Task description:
Once the pictures are set aside, reproduce all of the records exactly.

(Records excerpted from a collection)
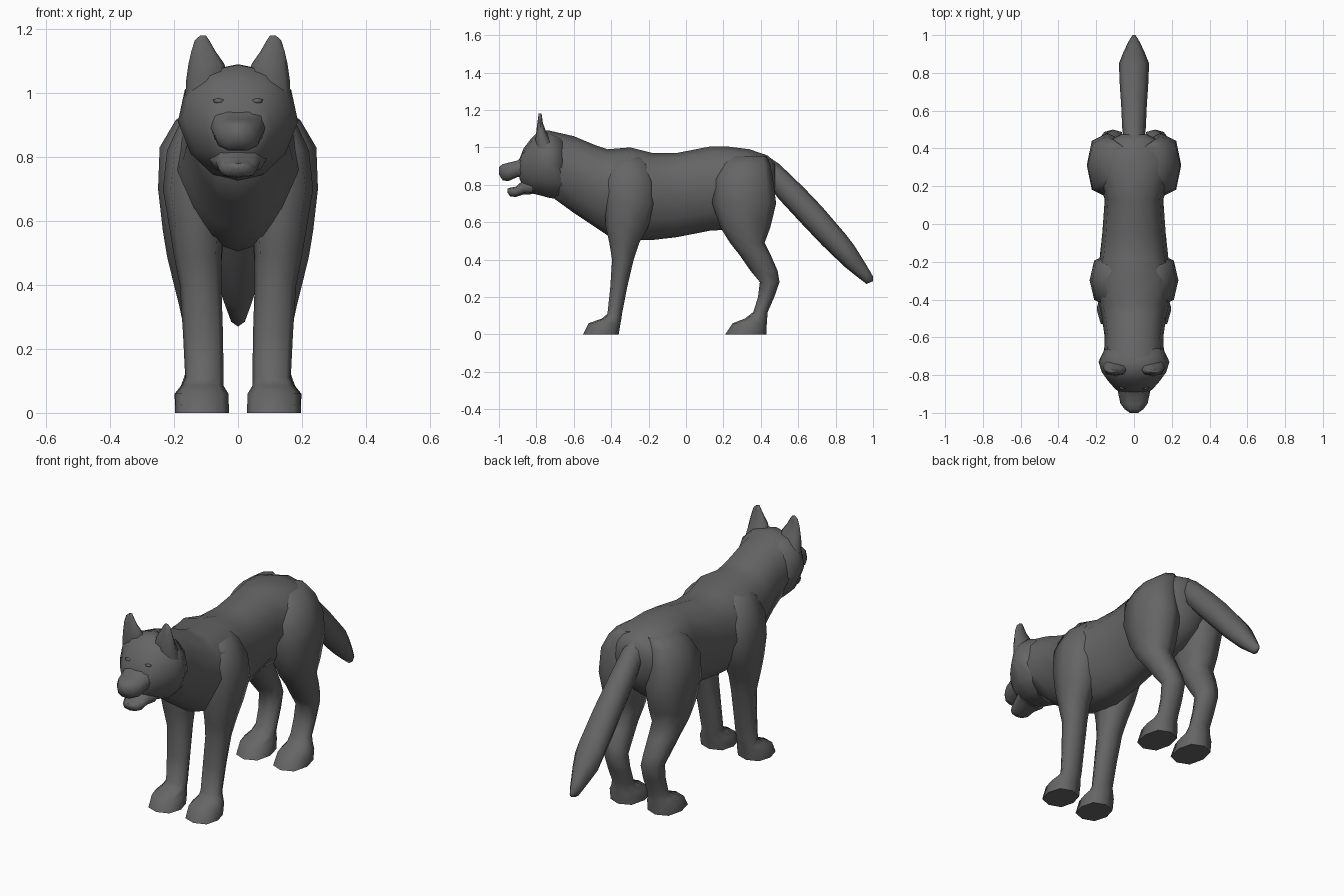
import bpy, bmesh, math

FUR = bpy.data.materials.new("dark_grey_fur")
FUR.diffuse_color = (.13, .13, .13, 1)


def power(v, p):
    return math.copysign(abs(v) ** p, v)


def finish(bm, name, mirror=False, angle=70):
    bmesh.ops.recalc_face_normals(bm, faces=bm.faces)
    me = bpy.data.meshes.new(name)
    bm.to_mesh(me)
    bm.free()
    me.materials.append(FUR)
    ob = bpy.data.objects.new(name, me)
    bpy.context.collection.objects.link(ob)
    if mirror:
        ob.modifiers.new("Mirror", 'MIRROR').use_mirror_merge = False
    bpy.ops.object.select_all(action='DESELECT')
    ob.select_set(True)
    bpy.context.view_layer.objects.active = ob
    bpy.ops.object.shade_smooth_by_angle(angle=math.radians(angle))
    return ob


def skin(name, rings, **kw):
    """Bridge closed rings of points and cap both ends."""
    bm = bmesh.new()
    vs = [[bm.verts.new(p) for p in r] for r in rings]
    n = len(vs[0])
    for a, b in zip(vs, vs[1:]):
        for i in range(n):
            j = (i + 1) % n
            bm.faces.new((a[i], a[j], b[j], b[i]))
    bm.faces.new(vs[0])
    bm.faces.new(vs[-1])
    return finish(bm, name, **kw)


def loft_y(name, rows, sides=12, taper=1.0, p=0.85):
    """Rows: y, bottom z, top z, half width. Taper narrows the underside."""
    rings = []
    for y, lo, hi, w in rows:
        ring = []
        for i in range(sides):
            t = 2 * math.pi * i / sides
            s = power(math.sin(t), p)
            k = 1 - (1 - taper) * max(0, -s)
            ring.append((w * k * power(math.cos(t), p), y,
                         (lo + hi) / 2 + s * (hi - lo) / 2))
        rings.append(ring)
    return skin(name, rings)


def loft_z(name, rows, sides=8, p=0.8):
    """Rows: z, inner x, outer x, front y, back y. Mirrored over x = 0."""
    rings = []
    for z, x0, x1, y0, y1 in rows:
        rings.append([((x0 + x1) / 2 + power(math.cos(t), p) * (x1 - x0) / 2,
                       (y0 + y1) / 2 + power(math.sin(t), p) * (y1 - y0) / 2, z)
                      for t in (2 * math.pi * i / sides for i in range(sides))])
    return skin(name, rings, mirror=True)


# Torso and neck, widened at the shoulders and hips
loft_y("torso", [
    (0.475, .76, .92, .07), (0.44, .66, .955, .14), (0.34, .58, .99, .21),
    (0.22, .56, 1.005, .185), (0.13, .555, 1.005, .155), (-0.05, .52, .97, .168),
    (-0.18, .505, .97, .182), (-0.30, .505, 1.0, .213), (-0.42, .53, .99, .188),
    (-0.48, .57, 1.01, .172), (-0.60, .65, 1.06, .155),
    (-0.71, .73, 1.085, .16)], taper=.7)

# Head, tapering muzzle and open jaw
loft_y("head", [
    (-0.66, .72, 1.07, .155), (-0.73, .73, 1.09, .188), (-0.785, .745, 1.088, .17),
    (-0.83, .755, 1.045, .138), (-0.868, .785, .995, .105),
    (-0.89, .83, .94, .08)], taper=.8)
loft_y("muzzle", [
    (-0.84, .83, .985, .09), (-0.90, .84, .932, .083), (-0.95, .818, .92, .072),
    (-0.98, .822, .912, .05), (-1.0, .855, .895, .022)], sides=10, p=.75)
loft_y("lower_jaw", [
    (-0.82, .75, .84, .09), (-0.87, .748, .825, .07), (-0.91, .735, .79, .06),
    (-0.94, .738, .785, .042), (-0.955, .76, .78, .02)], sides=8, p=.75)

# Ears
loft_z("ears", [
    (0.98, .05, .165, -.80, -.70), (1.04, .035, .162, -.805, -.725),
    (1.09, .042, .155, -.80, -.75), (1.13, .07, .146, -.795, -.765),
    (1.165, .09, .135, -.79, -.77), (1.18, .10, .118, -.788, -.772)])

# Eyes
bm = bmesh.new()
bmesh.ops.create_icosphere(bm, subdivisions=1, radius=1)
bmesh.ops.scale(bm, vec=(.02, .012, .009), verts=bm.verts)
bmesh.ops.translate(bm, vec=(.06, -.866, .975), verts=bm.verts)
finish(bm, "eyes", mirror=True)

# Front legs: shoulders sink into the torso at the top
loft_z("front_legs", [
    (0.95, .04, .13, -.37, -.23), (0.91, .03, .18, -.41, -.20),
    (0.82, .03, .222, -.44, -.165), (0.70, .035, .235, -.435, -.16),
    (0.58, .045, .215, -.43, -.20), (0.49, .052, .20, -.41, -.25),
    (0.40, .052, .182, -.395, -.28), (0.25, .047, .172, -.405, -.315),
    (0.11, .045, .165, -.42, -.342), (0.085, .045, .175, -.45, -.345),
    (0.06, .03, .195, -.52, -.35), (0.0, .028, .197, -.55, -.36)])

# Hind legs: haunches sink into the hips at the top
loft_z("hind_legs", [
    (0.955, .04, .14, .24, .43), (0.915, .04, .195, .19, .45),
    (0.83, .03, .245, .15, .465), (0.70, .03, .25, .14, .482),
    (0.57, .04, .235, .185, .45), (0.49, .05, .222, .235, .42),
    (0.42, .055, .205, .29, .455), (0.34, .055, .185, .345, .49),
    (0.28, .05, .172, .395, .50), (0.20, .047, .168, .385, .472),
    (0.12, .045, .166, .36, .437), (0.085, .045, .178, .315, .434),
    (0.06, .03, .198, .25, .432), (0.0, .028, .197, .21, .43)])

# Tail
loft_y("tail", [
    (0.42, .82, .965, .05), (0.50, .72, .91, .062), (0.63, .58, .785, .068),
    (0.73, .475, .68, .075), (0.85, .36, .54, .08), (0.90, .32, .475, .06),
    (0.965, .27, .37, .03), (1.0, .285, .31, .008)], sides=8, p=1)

Solution to this problem:
import bpy, bmesh, math

FUR = bpy.data.materials.new("dark_grey_fur")
FUR.diffuse_color = (.13, .13, .13, 1)


def power(v, p):
    return math.copysign(abs(v) ** p, v)


def finish(bm, name, mirror=False, angle=70):
    bmesh.ops.recalc_face_normals(bm, faces=bm.faces)
    me = bpy.data.meshes.new(name)
    bm.to_mesh(me)
    bm.free()
    me.materials.append(FUR)
    ob = bpy.data.objects.new(name, me)
    bpy.context.collection.objects.link(ob)
    if mirror:
        ob.modifiers.new("Mirror", 'MIRROR').use_mirror_merge = False
    bpy.ops.object.select_all(action='DESELECT')
    ob.select_set(True)
    bpy.context.view_layer.objects.active = ob
    bpy.ops.object.shade_smooth_by_angle(angle=math.radians(angle))
    return ob


def skin(name, rings, **kw):
    """Bridge closed rings of points and cap both ends."""
    bm = bmesh.new()
    vs = [[bm.verts.new(p) for p in r] for r in rings]
    n = len(vs[0])
    for a, b in zip(vs, vs[1:]):
        for i in range(n):
            j = (i + 1) % n
            bm.faces.new((a[i], a[j], b[j], b[i]))
    bm.faces.new(vs[0])
    bm.faces.new(vs[-1])
    return finish(bm, name, **kw)


def loft_y(name, rows, sides=12, taper=1.0, p=0.85):
    """Rows: y, bottom z, top z, half width. Taper narrows the underside."""
    rings = []
    for y, lo, hi, w in rows:
        ring = []
        for i in range(sides):
            t = 2 * math.pi * i / sides
            s = power(math.sin(t), p)
            k = 1 - (1 - taper) * max(0, -s)
            ring.append((w * k * power(math.cos(t), p), y,
                         (lo + hi) / 2 + s * (hi - lo) / 2))
        rings.append(ring)
    return skin(name, rings)


def loft_z(name, rows, sides=8, p=0.8):
    """Rows: z, inner x, outer x, front y, back y. Mirrored over x = 0."""
    rings = []
    for z, x0, x1, y0, y1 in rows:
        rings.append([((x0 + x1) / 2 + power(math.cos(t), p) * (x1 - x0) / 2,
                       (y0 + y1) / 2 + power(math.sin(t), p) * (y1 - y0) / 2, z)
                      for t in (2 * math.pi * i / sides for i in range(sides))])
    return skin(name, rings, mirror=True)


# Torso and neck, widened at the shoulders and hips
loft_y("torso", [
    (0.475, .76, .92, .07), (0.44, .66, .955, .14), (0.34, .58, .99, .21),
    (0.22, .56, 1.005, .185), (0.13, .555, 1.005, .155), (-0.05, .52, .97, .168),
    (-0.18, .505, .97, .182), (-0.30, .505, 1.0, .213), (-0.42, .53, .99, .188),
    (-0.48, .57, 1.01, .172), (-0.60, .65, 1.06, .155),
    (-0.71, .73, 1.085, .16)], taper=.7)

# Head, tapering muzzle and open jaw
loft_y("head", [
    (-0.66, .72, 1.07, .155), (-0.73, .73, 1.09, .188), (-0.785, .745, 1.088, .17),
    (-0.83, .755, 1.045, .138), (-0.868, .785, .995, .105),
    (-0.89, .83, .94, .08)], taper=.8)
loft_y("muzzle", [
    (-0.84, .83, .985, .09), (-0.90, .84, .932, .083), (-0.95, .818, .92, .072),
    (-0.98, .822, .912, .05), (-1.0, .855, .895, .022)], sides=10, p=.75)
loft_y("lower_jaw", [
    (-0.82, .75, .84, .09), (-0.87, .748, .825, .07), (-0.91, .735, .79, .06),
    (-0.94, .738, .785, .042), (-0.955, .76, .78, .02)], sides=8, p=.75)

# Ears
loft_z("ears", [
    (0.98, .05, .165, -.80, -.70), (1.04, .035, .162, -.805, -.725),
    (1.09, .042, .155, -.80, -.75), (1.13, .07, .146, -.795, -.765),
    (1.165, .09, .135, -.79, -.77), (1.18, .10, .118, -.788, -.772)])

# Eyes
bm = bmesh.new()
bmesh.ops.create_icosphere(bm, subdivisions=1, radius=1)
bmesh.ops.scale(bm, vec=(.02, .012, .009), verts=bm.verts)
bmesh.ops.translate(bm, vec=(.06, -.866, .975), verts=bm.verts)
finish(bm, "eyes", mirror=True)

# Front legs: shoulders sink into the torso at the top
loft_z("front_legs", [
    (0.95, .04, .13, -.37, -.23), (0.91, .03, .18, -.41, -.20),
    (0.82, .03, .222, -.44, -.165), (0.70, .035, .235, -.435, -.16),
    (0.58, .045, .215, -.43, -.20), (0.49, .052, .20, -.41, -.25),
    (0.40, .052, .182, -.395, -.28), (0.25, .047, .172, -.405, -.315),
    (0.11, .045, .165, -.42, -.342), (0.085, .045, .175, -.45, -.345),
    (0.06, .03, .195, -.52, -.35), (0.0, .028, .197, -.55, -.36)])

# Hind legs: haunches sink into the hips at the top
loft_z("hind_legs", [
    (0.955, .04, .14, .24, .43), (0.915, .04, .195, .19, .45),
    (0.83, .03, .245, .15, .465), (0.70, .03, .25, .14, .482),
    (0.57, .04, .235, .185, .45), (0.49, .05, .222, .235, .42),
    (0.42, .055, .205, .29, .455), (0.34, .055, .185, .345, .49),
    (0.28, .05, .172, .395, .50), (0.20, .047, .168, .385, .472),
    (0.12, .045, .166, .36, .437), (0.085, .045, .178, .315, .434),
    (0.06, .03, .198, .25, .432), (0.0, .028, .197, .21, .43)])

# Tail
loft_y("tail", [
    (0.42, .82, .965, .05), (0.50, .72, .91, .062), (0.63, .58, .785, .068),
    (0.73, .475, .68, .075), (0.85, .36, .54, .08), (0.90, .32, .475, .06),
    (0.965, .27, .37, .03), (1.0, .285, .31, .008)], sides=8, p=1)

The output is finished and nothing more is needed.